Nuon Chea’s defence lawyer, Victor Koppe, sought to unravel the details of an alleged plot to topple Pol Pot yesterday, questioning a witness about the names of soldiers and their strategies for overthrowing the Khmer Rouge leader.
Internal strife within the Khmer Rouge has been the foundation of Nuon Chea’s defence, which argues that numerous competing factions committed a range of atrocities without the endorsement of their top leadership. Chea and his co-defendant Khieu Samphan are both on trial for various crimes against humanity attributed to the regime they helped lead.
Taking the stand yesterday was witness 2TCW-1037, who began working for the Northwest Zone’s economics and logistics division in 1973, eventually rising to the position of deputy chief attached to Division 2.
“You said you obtained information that both divisions had planned to fight back against Pol Pot. Do you have any concrete details as to what these two divisions were supposed to be doing against Pol Pot?” Koppe asked the witness.
“Their plans were not materialised yet; they did not have a clear network or structure to materialise the plan, and when their plan was found out, they were purged continuously,” the witness responded.
The witness said he was unable to recall the names of the people who told him about the coup plot, but claimed that many had said the plans were the reason some of the regime’s top leadership were purged post-1977.
He also revealed that a colleague named Ta Soun told him that Ta Vanh, the chief of military staff in the Northwest Zone until his arrest in 1977, had illegally created and armed his own military force.
“Do you recall details? What did Soun tell you about what Vanh had done exactly?” Koppe pressed. “Did he give you the location of weapons being hidden?”

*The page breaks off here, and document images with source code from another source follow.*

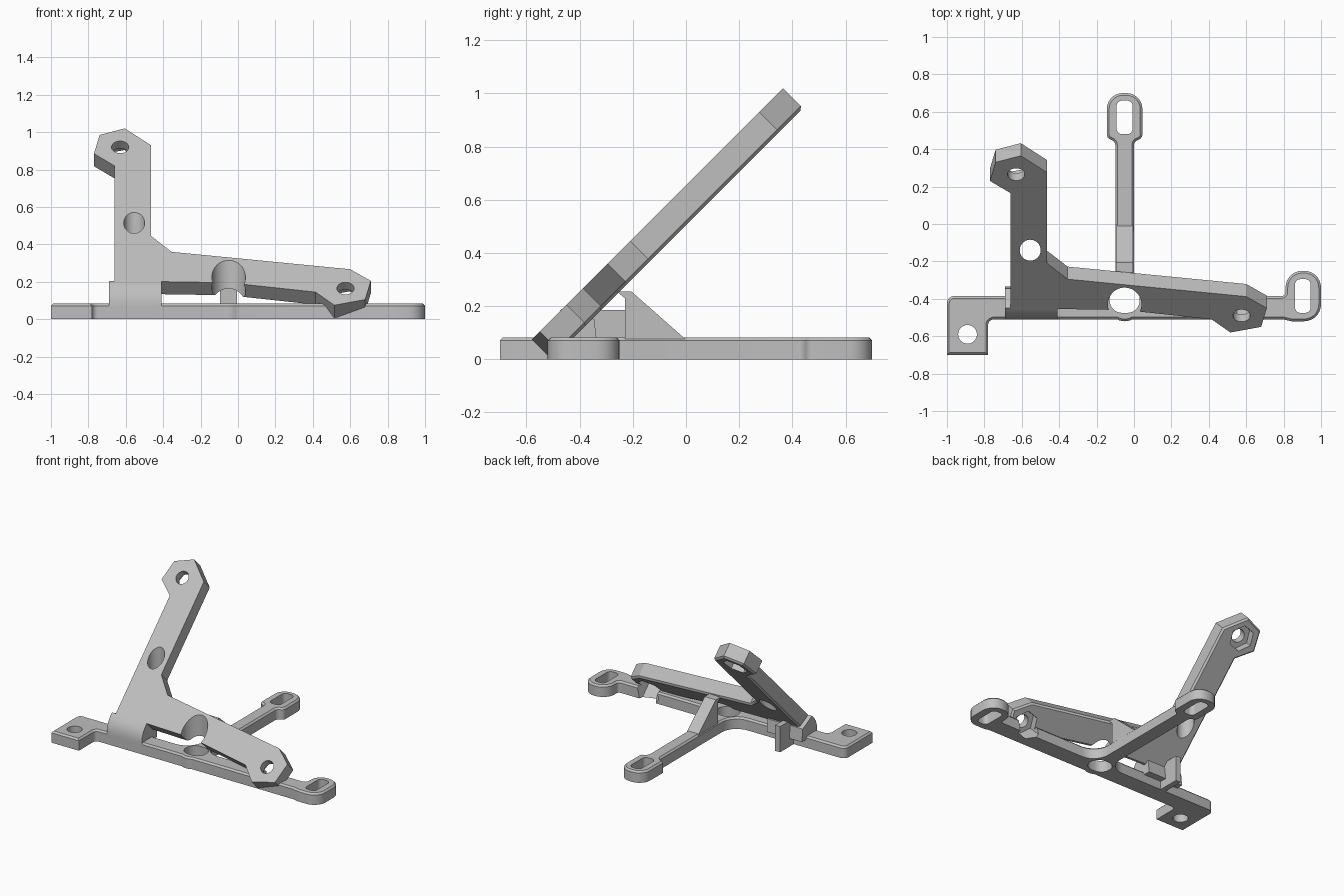
import bpy, bmesh, math
from mathutils import Vector

cube = bpy.data.objects.get("Cube")
if cube:
    bpy.data.objects.remove(cube, do_unlink=True)

grey = bpy.data.materials.new("plain grey")
grey.use_nodes = True
GREY = (0.52, 0.52, 0.52, 1)
grey.diffuse_color = GREY
grey.node_tree.nodes["Principled BSDF"].inputs["Base Color"].default_value = GREY

TILT = Vector((0, 1, -1)).normalized()   # into the leaning plate
RISE = 0.655                             # plate face: z = y + RISE
THICK = 0.107
BASE_H = 0.083


def prism(name, points, direction, chamfer=0):
    """Extrude a flat outline; optionally chamfer the far rim."""
    bm = bmesh.new()
    near = bm.faces.new([bm.verts.new(p) for p in points])
    out = bmesh.ops.extrude_face_region(bm, geom=[near], use_keep_orig=True)["geom"]
    verts = [g for g in out if isinstance(g, bmesh.types.BMVert)]
    bmesh.ops.translate(bm, verts=verts, vec=direction)
    bmesh.ops.recalc_face_normals(bm, faces=bm.faces)
    if chamfer:
        rim = [g for g in out if isinstance(g, bmesh.types.BMEdge)]
        bmesh.ops.bevel(bm, geom=rim, offset=chamfer, segments=1, affect='EDGES')
    mesh = bpy.data.meshes.new(name)
    bm.to_mesh(mesh)
    bm.free()
    mesh.materials.append(grey)
    obj = bpy.data.objects.new(name, mesh)
    bpy.context.collection.objects.link(obj)
    return obj


def rounded(corners, z=0.0, steps=7):
    """Outline from (x, y, radius) corners."""
    pts = []
    for i, (x, y, r) in enumerate(corners):
        p = Vector((x, y, z))
        if not r:
            pts.append(p)
            continue
        a = (Vector((*corners[i - 1][:2], z)) - p).normalized()
        nxt = corners[(i + 1) % len(corners)]
        b = (Vector((*nxt[:2], z)) - p).normalized()
        half = a.angle(b) / 2
        centre = p + (a + b).normalized() * r / math.sin(half)
        start = p + a * r / math.tan(half) - centre
        end = p + b * r / math.tan(half) - centre
        for k in range(steps + 1):
            t = k / steps
            sweep = start.angle(end)
            pts.append(centre + (start * math.sin((1 - t) * sweep)
                                 + end * math.sin(t * sweep)) / math.sin(sweep))
    return pts


def ring(centre, rx, ry, axis_v, sides, turn=0):
    """Points around an ellipse spanned by x and axis_v."""
    return [Vector(centre) + Vector((1, 0, 0)) * rx * math.cos(a) + axis_v * ry * math.sin(a)
            for a in (turn + math.tau * i / sides for i in range(sides))]


def combine(obj, others, operation):
    for other in others:
        other.hide_render = True
        mod = obj.modifiers.new(operation, 'BOOLEAN')
        mod.operation, mod.object, mod.solver = operation, other, 'EXACT'
        bpy.context.view_layer.update()
        dg = bpy.context.evaluated_depsgraph_get()
        mesh = bpy.data.meshes.new_from_object(obj.evaluated_get(dg))
        obj.modifiers.clear()
        obj.data = mesh
    return obj


def discard(objs):
    for o in objs:
        bpy.data.objects.remove(o, do_unlink=True)


Y = Vector((0, 1, 0))
SLOPE = Vector((0, 1, 1)).normalized()
UP = Vector((0, 0, 1))


def on_plate(x, z, depth=0.0):
    return Vector((x, z - RISE, z)) + TILT * depth


def slot(x0, x1, y0, y1, r):
    return prism("slot_cutter", rounded([(x0, y0, r), (x1, y0, r), (x1, y1, r), (x0, y1, r)], -0.1), UP * 0.4)


# Flat base with corner pad, side pad and rear arm
base = prism("base_frame", rounded([
    (-1, -0.7, 0), (-0.78, -0.7, 0), (-0.78, -0.51, 0.03),
    (0.80, -0.51, 0), (0.84, -0.52, 0.03), (1, -0.52, 0.09), (1, -0.25, 0.09), (0.81, -0.25, 0.09),
    (0.81, -0.385, 0.02), (0, -0.385, 0.12), (0, 0.44, 0.03), (0.045, 0.46, 0.03),
    (0.045, 0.7, 0.085), (-0.145, 0.7, 0.085), (-0.145, 0.46, 0.03), (-0.1, 0.44, 0.03),
    (-0.1, -0.385, 0.12), (-1, -0.385, 0.04)]), UP * BASE_H, 0.012)
boss = prism("boss", ring((-0.05, -0.43, 0), 0.09, 0.09, Y, 40), UP * BASE_H, 0.012)
combine(base, [boss], 'UNION')

# Leaning L-shaped plate with chamfered underside
outline = [(-0.66, 0.205), (-0.05, 0.195), (0.415, 0.145), (0.515, 0.075), (0.68, 0.105),
           (0.71, 0.205), (0.6, 0.267), (-0.355, 0.36), (-0.465, 0.445), (-0.465, 0.93),
           (-0.605, 1.02), (-0.74, 0.985), (-0.77, 0.885), (-0.66, 0.82)]
plate = prism("leaning_plate", [on_plate(x, z) for x, z in outline], TILT * THICK, 0.012)

# Bolt holes, nut pockets and vertical holes
cutters, pockets = [], []
for x, z, turn in ((-0.63, 0.92, 0.25), (0.575, 0.165, 0.25)):
    cutters.append(prism("bolt_cutter", ring(on_plate(x, z, -0.1), 0.046, 0.046, SLOPE, 32), TILT * 0.3))
    pockets.append(prism("nut_cutter", ring(on_plate(x, z, 0.055), 0.088, 0.088, SLOPE, 6, turn), TILT * 0.22))
for x, y, r in ((-0.555, -0.14, 0.056), (-0.05, -0.43, 0.09)):
    cutters.append(prism("upright_cutter", ring((x, y, BASE_H + 0.002), r, r, Y, 40), UP * 1.2))
combine(plate, cutters + pockets, 'DIFFERENCE')

base_cutters = [
    slot(0.86, 0.945, -0.475, -0.295, 0.03),
    slot(-0.093, -0.007, 0.48, 0.66, 0.03),
    slot(-0.13, 0.03, -0.475, -0.335, 0.065),
    prism("pad_hole_cutter", ring((-0.89, -0.59, -0.1), 0.05, 0.05, Y, 32), UP * 0.4),
]
combine(base, base_cutters + [pockets[1]], 'DIFFERENCE')
discard(cutters + pockets + base_cutters + [boss])

# Foot joining plate to base, with a curved front
foot_profile = [(-0.51, 0.06), (-0.51, 0.085), (-0.506, 0.12), (-0.493, 0.155), (-0.473, 0.183),
                (-0.45, 0.205), (-0.345, 0.15), (-0.335, 0.06)]
foot = prism("plate_foot", [Vector((-0.69, y, z)) for y, z in foot_profile], Vector((0.28, 0, 0)))

# Thin fin behind the foot
prism("support_fin", [Vector((-0.59, y, z)) for y, z in
                      ((-0.4, 0), (-0.23, 0), (-0.23, 0.185), (-0.4, 0.185))], Vector((0.04, 0, 0)))

# Sloped gusset on the rear arm
prism("arm_gusset", [Vector((-0.095, y, z)) for y, z in
                     ((-0.23, 0.06), (0.015, 0.06), (-0.01, 0.083), (-0.205, 0.255),
                      (-0.26, 0.255), (-0.23, 0.23))], Vector((0.09, 0, 0)))

# Smooth the curved walls, keep hard edges sharp
bpy.ops.object.select_all(action='DESELECT')
for obj in (base, plate, foot):
    obj.select_set(True)
bpy.context.view_layer.objects.active = base
bpy.ops.object.shade_smooth_by_angle(angle=math.radians(30))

But the witness was unable to provide further details about the plan or who was behind it, adding only that another colleague, Ta Keu, had warned him to be mindful of the fluctuating political climate.
“The Northwest people were arresting their own people, and then the Southwest people began arresting the Northwest people,” the witness said.
He did, however, testify to seeing Ta Nhim and Sao Pim, two of the Khmer Rouge leaders alleged to have turned against Pol Pot and Nuon Chea, travelling together by boat on the Tonle Sap river.